*Problem description*
Print every one of the records verbatim, omitting nothing.

*Stored entries*
※

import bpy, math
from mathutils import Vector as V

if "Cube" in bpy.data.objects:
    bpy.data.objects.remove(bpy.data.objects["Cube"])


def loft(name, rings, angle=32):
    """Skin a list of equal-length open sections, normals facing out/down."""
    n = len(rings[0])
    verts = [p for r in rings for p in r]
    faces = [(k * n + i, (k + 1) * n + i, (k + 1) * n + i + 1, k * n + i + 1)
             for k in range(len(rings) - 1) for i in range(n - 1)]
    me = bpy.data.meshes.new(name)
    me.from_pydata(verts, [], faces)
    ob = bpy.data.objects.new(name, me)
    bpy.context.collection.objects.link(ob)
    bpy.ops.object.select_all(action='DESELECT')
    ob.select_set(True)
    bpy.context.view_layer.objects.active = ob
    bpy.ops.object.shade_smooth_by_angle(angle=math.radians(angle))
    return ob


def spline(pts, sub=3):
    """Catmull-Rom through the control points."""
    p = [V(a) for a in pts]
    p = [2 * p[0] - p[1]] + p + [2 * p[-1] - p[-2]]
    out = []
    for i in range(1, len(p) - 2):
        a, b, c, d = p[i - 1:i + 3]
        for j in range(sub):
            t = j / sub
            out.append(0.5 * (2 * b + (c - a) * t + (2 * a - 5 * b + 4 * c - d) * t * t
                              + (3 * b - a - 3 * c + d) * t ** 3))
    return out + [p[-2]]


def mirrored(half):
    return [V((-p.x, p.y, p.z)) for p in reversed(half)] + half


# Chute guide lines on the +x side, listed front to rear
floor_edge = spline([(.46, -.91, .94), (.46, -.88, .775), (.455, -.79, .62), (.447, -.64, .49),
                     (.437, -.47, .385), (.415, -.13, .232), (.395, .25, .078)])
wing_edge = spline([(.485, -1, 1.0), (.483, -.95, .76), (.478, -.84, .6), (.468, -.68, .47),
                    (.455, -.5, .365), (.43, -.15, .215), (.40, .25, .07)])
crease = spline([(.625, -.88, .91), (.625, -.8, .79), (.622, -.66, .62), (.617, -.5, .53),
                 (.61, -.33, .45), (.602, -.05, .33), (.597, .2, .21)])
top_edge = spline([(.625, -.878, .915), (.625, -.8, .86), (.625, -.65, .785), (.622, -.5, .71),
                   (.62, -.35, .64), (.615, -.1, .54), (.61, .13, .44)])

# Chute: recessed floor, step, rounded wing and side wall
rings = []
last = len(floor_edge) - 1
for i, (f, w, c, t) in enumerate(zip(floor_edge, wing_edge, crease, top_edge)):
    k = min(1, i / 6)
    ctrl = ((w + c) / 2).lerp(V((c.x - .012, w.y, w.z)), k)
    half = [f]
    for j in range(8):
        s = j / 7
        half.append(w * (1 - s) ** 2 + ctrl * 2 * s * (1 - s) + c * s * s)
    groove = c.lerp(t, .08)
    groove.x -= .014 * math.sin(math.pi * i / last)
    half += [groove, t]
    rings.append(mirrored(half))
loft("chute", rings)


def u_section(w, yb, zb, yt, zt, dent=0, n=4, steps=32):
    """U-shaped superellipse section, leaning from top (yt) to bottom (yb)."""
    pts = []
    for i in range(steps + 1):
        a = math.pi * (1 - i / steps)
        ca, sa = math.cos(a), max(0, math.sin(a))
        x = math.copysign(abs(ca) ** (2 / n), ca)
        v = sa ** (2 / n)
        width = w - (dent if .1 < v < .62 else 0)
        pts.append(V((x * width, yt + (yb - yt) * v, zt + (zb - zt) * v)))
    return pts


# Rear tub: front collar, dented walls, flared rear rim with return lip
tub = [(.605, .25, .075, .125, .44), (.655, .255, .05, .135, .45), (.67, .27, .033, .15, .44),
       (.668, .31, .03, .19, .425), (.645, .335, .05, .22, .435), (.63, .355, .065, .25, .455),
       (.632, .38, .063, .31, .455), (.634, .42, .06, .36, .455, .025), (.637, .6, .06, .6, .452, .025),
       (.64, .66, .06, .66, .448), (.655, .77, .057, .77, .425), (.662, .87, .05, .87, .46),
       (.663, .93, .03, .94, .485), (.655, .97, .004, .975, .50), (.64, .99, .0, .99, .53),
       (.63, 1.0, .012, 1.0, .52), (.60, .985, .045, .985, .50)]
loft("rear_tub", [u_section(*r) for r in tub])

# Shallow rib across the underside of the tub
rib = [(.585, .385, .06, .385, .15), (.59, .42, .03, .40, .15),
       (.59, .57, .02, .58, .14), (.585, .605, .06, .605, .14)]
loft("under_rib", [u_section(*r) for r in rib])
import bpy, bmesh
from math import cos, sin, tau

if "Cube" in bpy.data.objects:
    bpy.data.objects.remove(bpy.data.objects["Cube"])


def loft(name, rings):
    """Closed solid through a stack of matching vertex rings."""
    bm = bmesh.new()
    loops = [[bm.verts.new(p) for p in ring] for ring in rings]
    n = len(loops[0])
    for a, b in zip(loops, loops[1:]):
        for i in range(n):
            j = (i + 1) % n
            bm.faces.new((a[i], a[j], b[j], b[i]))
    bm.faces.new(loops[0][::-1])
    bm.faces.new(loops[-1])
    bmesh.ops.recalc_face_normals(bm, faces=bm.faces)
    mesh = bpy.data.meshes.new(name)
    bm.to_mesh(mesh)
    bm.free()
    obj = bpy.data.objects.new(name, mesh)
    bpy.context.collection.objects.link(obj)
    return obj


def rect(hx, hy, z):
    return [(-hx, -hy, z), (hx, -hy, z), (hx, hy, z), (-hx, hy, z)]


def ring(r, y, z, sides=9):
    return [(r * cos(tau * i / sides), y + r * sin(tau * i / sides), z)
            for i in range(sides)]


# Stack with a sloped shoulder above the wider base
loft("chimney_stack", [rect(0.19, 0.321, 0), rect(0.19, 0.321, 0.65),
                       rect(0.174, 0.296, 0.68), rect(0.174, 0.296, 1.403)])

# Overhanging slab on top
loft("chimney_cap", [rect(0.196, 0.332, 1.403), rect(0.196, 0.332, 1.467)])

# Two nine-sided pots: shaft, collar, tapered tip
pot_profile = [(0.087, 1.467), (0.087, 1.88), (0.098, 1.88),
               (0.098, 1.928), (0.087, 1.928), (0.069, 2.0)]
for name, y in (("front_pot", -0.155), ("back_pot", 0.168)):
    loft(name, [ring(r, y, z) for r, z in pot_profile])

※

*Response below*
import bpy, math
from mathutils import Vector as V

if "Cube" in bpy.data.objects:
    bpy.data.objects.remove(bpy.data.objects["Cube"])


def loft(name, rings, angle=32):
    """Skin a list of equal-length open sections, normals facing out/down."""
    n = len(rings[0])
    verts = [p for r in rings for p in r]
    faces = [(k * n + i, (k + 1) * n + i, (k + 1) * n + i + 1, k * n + i + 1)
             for k in range(len(rings) - 1) for i in range(n - 1)]
    me = bpy.data.meshes.new(name)
    me.from_pydata(verts, [], faces)
    ob = bpy.data.objects.new(name, me)
    bpy.context.collection.objects.link(ob)
    bpy.ops.object.select_all(action='DESELECT')
    ob.select_set(True)
    bpy.context.view_layer.objects.active = ob
    bpy.ops.object.shade_smooth_by_angle(angle=math.radians(angle))
    return ob


def spline(pts, sub=3):
    """Catmull-Rom through the control points."""
    p = [V(a) for a in pts]
    p = [2 * p[0] - p[1]] + p + [2 * p[-1] - p[-2]]
    out = []
    for i in range(1, len(p) - 2):
        a, b, c, d = p[i - 1:i + 3]
        for j in range(sub):
            t = j / sub
            out.append(0.5 * (2 * b + (c - a) * t + (2 * a - 5 * b + 4 * c - d) * t * t
                              + (3 * b - a - 3 * c + d) * t ** 3))
    return out + [p[-2]]


def mirrored(half):
    return [V((-p.x, p.y, p.z)) for p in reversed(half)] + half


# Chute guide lines on the +x side, listed front to rear
floor_edge = spline([(.46, -.91, .94), (.46, -.88, .775), (.455, -.79, .62), (.447, -.64, .49),
                     (.437, -.47, .385), (.415, -.13, .232), (.395, .25, .078)])
wing_edge = spline([(.485, -1, 1.0), (.483, -.95, .76), (.478, -.84, .6), (.468, -.68, .47),
                    (.455, -.5, .365), (.43, -.15, .215), (.40, .25, .07)])
crease = spline([(.625, -.88, .91), (.625, -.8, .79), (.622, -.66, .62), (.617, -.5, .53),
                 (.61, -.33, .45), (.602, -.05, .33), (.597, .2, .21)])
top_edge = spline([(.625, -.878, .915), (.625, -.8, .86), (.625, -.65, .785), (.622, -.5, .71),
                   (.62, -.35, .64), (.615, -.1, .54), (.61, .13, .44)])

# Chute: recessed floor, step, rounded wing and side wall
rings = []
last = len(floor_edge) - 1
for i, (f, w, c, t) in enumerate(zip(floor_edge, wing_edge, crease, top_edge)):
    k = min(1, i / 6)
    ctrl = ((w + c) / 2).lerp(V((c.x - .012, w.y, w.z)), k)
    half = [f]
    for j in range(8):
        s = j / 7
        half.append(w * (1 - s) ** 2 + ctrl * 2 * s * (1 - s) + c * s * s)
    groove = c.lerp(t, .08)
    groove.x -= .014 * math.sin(math.pi * i / last)
    half += [groove, t]
    rings.append(mirrored(half))
loft("chute", rings)


def u_section(w, yb, zb, yt, zt, dent=0, n=4, steps=32):
    """U-shaped superellipse section, leaning from top (yt) to bottom (yb)."""
    pts = []
    for i in range(steps + 1):
        a = math.pi * (1 - i / steps)
        ca, sa = math.cos(a), max(0, math.sin(a))
        x = math.copysign(abs(ca) ** (2 / n), ca)
        v = sa ** (2 / n)
        width = w - (dent if .1 < v < .62 else 0)
        pts.append(V((x * width, yt + (yb - yt) * v, zt + (zb - zt) * v)))
    return pts


# Rear tub: front collar, dented walls, flared rear rim with return lip
tub = [(.605, .25, .075, .125, .44), (.655, .255, .05, .135, .45), (.67, .27, .033, .15, .44),
       (.668, .31, .03, .19, .425), (.645, .335, .05, .22, .435), (.63, .355, .065, .25, .455),
       (.632, .38, .063, .31, .455), (.634, .42, .06, .36, .455, .025), (.637, .6, .06, .6, .452, .025),
       (.64, .66, .06, .66, .448), (.655, .77, .057, .77, .425), (.662, .87, .05, .87, .46),
       (.663, .93, .03, .94, .485), (.655, .97, .004, .975, .50), (.64, .99, .0, .99, .53),
       (.63, 1.0, .012, 1.0, .52), (.60, .985, .045, .985, .50)]
loft("rear_tub", [u_section(*r) for r in tub])

# Shallow rib across the underside of the tub
rib = [(.585, .385, .06, .385, .15), (.59, .42, .03, .40, .15),
       (.59, .57, .02, .58, .14), (.585, .605, .06, .605, .14)]
loft("under_rib", [u_section(*r) for r in rib])
import bpy, bmesh
from math import cos, sin, tau

if "Cube" in bpy.data.objects:
    bpy.data.objects.remove(bpy.data.objects["Cube"])


def loft(name, rings):
    """Closed solid through a stack of matching vertex rings."""
    bm = bmesh.new()
    loops = [[bm.verts.new(p) for p in ring] for ring in rings]
    n = len(loops[0])
    for a, b in zip(loops, loops[1:]):
        for i in range(n):
            j = (i + 1) % n
            bm.faces.new((a[i], a[j], b[j], b[i]))
    bm.faces.new(loops[0][::-1])
    bm.faces.new(loops[-1])
    bmesh.ops.recalc_face_normals(bm, faces=bm.faces)
    mesh = bpy.data.meshes.new(name)
    bm.to_mesh(mesh)
    bm.free()
    obj = bpy.data.objects.new(name, mesh)
    bpy.context.collection.objects.link(obj)
    return obj


def rect(hx, hy, z):
    return [(-hx, -hy, z), (hx, -hy, z), (hx, hy, z), (-hx, hy, z)]


def ring(r, y, z, sides=9):
    return [(r * cos(tau * i / sides), y + r * sin(tau * i / sides), z)
            for i in range(sides)]


# Stack with a sloped shoulder above the wider base
loft("chimney_stack", [rect(0.19, 0.321, 0), rect(0.19, 0.321, 0.65),
                       rect(0.174, 0.296, 0.68), rect(0.174, 0.296, 1.403)])

# Overhanging slab on top
loft("chimney_cap", [rect(0.196, 0.332, 1.403), rect(0.196, 0.332, 1.467)])

# Two nine-sided pots: shaft, collar, tapered tip
pot_profile = [(0.087, 1.467), (0.087, 1.88), (0.098, 1.88),
               (0.098, 1.928), (0.087, 1.928), (0.069, 2.0)]
for name, y in (("front_pot", -0.155), ("back_pot", 0.168)):
    loft(name, [ring(r, y, z) for r, z in pot_profile])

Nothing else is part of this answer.